**Your assignment:**
Return every line of the material exactly.

**Data records:**

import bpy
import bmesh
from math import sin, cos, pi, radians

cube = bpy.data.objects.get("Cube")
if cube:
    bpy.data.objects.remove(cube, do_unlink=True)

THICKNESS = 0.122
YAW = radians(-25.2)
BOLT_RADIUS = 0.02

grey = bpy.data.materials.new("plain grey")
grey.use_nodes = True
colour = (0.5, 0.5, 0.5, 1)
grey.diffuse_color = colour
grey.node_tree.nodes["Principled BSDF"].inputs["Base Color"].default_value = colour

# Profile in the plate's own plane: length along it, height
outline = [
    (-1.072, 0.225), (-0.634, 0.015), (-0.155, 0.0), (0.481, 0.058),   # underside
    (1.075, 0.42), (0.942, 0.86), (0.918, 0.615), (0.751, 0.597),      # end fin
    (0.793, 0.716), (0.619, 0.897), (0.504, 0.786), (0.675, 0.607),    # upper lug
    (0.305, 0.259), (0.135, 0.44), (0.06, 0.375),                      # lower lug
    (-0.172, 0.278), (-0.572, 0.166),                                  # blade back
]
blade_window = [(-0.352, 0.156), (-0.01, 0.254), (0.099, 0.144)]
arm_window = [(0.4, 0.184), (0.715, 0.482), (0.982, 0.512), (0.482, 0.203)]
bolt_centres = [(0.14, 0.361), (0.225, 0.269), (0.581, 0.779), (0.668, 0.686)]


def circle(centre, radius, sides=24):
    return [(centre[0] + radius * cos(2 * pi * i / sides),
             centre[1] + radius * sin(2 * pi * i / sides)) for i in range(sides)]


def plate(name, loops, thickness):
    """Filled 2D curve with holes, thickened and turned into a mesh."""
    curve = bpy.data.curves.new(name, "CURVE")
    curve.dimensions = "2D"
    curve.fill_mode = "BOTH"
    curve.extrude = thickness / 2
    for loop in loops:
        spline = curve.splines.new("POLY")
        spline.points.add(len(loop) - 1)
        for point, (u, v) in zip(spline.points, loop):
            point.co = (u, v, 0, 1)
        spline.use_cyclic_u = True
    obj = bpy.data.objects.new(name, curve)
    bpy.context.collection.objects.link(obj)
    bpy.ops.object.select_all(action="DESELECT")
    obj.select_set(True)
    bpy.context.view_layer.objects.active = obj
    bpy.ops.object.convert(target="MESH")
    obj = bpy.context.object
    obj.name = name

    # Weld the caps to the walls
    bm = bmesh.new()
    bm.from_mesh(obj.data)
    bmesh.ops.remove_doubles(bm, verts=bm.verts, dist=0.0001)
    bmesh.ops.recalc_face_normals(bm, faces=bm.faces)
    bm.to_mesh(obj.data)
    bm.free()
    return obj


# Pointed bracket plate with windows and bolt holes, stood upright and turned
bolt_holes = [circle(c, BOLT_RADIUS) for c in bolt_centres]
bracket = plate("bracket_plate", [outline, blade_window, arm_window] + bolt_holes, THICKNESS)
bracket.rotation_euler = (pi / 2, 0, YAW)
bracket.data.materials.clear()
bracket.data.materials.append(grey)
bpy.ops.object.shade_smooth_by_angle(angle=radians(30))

**Response box:**
import bpy
import bmesh
from math import sin, cos, pi, radians

cube = bpy.data.objects.get("Cube")
if cube:
    bpy.data.objects.remove(cube, do_unlink=True)

THICKNESS = 0.122
YAW = radians(-25.2)
BOLT_RADIUS = 0.02

grey = bpy.data.materials.new("plain grey")
grey.use_nodes = True
colour = (0.5, 0.5, 0.5, 1)
grey.diffuse_color = colour
grey.node_tree.nodes["Principled BSDF"].inputs["Base Color"].default_value = colour

# Profile in the plate's own plane: length along it, height
outline = [
    (-1.072, 0.225), (-0.634, 0.015), (-0.155, 0.0), (0.481, 0.058),   # underside
    (1.075, 0.42), (0.942, 0.86), (0.918, 0.615), (0.751, 0.597),      # end fin
    (0.793, 0.716), (0.619, 0.897), (0.504, 0.786), (0.675, 0.607),    # upper lug
    (0.305, 0.259), (0.135, 0.44), (0.06, 0.375),                      # lower lug
    (-0.172, 0.278), (-0.572, 0.166),                                  # blade back
]
blade_window = [(-0.352, 0.156), (-0.01, 0.254), (0.099, 0.144)]
arm_window = [(0.4, 0.184), (0.715, 0.482), (0.982, 0.512), (0.482, 0.203)]
bolt_centres = [(0.14, 0.361), (0.225, 0.269), (0.581, 0.779), (0.668, 0.686)]


def circle(centre, radius, sides=24):
    return [(centre[0] + radius * cos(2 * pi * i / sides),
             centre[1] + radius * sin(2 * pi * i / sides)) for i in range(sides)]


def plate(name, loops, thickness):
    """Filled 2D curve with holes, thickened and turned into a mesh."""
    curve = bpy.data.curves.new(name, "CURVE")
    curve.dimensions = "2D"
    curve.fill_mode = "BOTH"
    curve.extrude = thickness / 2
    for loop in loops:
        spline = curve.splines.new("POLY")
        spline.points.add(len(loop) - 1)
        for point, (u, v) in zip(spline.points, loop):
            point.co = (u, v, 0, 1)
        spline.use_cyclic_u = True
    obj = bpy.data.objects.new(name, curve)
    bpy.context.collection.objects.link(obj)
    bpy.ops.object.select_all(action="DESELECT")
    obj.select_set(True)
    bpy.context.view_layer.objects.active = obj
    bpy.ops.object.convert(target="MESH")
    obj = bpy.context.object
    obj.name = name

    # Weld the caps to the walls
    bm = bmesh.new()
    bm.from_mesh(obj.data)
    bmesh.ops.remove_doubles(bm, verts=bm.verts, dist=0.0001)
    bmesh.ops.recalc_face_normals(bm, faces=bm.faces)
    bm.to_mesh(obj.data)
    bm.free()
    return obj


# Pointed bracket plate with windows and bolt holes, stood upright and turned
bolt_holes = [circle(c, BOLT_RADIUS) for c in bolt_centres]
bracket = plate("bracket_plate", [outline, blade_window, arm_window] + bolt_holes, THICKNESS)
bracket.rotation_euler = (pi / 2, 0, YAW)
bracket.data.materials.clear()
bracket.data.materials.append(grey)
bpy.ops.object.shade_smooth_by_angle(angle=radians(30))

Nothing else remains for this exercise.